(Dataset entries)
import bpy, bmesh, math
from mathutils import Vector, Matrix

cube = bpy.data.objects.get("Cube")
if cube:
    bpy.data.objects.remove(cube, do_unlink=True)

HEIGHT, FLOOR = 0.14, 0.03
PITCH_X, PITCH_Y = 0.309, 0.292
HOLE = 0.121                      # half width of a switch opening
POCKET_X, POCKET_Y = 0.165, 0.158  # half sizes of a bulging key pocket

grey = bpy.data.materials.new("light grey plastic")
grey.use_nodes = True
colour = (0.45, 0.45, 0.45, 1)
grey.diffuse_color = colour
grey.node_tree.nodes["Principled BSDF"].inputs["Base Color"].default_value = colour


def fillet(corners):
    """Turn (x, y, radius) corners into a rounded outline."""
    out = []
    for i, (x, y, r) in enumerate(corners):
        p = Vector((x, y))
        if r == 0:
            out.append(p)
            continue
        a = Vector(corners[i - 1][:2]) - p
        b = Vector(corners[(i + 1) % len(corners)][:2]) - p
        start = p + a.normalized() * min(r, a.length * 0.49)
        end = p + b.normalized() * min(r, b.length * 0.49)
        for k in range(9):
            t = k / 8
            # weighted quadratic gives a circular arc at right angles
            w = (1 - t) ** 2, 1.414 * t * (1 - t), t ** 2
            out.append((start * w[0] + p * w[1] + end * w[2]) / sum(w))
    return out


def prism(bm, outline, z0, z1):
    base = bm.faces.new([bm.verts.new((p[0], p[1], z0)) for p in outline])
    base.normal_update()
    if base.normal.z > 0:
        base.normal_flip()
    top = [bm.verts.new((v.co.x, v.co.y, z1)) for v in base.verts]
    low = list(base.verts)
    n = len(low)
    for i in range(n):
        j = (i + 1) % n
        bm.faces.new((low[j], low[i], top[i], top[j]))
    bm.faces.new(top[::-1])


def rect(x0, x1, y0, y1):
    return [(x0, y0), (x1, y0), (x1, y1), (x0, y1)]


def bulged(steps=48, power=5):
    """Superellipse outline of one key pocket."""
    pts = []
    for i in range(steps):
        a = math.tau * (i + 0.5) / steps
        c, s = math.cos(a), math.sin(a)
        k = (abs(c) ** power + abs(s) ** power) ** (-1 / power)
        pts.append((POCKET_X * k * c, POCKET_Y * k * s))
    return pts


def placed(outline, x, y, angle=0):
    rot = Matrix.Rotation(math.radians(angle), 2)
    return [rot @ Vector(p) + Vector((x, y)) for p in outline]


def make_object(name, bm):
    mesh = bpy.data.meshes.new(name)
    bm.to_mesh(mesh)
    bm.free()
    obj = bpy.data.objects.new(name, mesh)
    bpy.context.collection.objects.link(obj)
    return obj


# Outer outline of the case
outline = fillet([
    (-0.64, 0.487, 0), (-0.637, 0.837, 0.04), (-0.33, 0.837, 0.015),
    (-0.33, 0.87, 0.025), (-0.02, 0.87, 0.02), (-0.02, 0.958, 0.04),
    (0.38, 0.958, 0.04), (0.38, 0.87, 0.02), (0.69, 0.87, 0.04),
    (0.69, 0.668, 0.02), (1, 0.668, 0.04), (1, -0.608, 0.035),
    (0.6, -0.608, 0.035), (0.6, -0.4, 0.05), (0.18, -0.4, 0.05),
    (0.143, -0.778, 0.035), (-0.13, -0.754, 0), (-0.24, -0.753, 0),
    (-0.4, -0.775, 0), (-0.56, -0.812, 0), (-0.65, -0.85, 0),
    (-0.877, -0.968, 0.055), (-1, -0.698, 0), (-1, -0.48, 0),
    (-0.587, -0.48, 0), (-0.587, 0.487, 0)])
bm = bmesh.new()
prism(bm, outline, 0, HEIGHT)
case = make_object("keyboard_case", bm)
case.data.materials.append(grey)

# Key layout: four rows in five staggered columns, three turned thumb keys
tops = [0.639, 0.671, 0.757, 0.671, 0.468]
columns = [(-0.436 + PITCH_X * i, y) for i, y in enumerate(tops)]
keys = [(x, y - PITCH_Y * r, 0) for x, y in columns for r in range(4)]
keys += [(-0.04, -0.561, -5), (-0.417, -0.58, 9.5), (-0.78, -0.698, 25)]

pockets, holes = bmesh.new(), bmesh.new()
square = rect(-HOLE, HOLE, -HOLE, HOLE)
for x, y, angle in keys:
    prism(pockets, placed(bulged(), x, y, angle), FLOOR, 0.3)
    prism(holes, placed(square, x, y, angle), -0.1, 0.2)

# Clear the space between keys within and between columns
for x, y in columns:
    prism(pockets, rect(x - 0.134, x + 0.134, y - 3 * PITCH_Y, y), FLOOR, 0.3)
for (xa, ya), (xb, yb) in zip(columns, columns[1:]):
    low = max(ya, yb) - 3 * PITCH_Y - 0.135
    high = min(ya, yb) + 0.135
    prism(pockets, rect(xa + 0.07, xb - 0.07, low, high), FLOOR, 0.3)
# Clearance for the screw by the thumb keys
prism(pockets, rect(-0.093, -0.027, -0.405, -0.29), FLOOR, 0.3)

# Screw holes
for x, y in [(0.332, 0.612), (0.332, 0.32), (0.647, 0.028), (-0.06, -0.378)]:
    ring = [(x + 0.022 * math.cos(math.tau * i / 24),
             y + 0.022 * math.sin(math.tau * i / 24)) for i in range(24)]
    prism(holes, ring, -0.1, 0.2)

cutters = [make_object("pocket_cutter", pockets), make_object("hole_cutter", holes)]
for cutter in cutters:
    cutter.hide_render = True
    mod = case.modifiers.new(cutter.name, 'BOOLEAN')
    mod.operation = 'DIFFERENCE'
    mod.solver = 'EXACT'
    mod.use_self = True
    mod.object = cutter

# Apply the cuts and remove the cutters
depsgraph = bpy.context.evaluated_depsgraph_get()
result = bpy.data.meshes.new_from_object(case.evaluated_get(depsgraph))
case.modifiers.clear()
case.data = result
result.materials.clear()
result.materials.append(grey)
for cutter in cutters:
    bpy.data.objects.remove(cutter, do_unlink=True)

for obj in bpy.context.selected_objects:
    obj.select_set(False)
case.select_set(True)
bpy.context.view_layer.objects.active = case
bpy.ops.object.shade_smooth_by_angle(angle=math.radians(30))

→ **The problem**: Supply the count of lines in the entries that include "placed", and no other text.

→ **Response for this exercise**: 3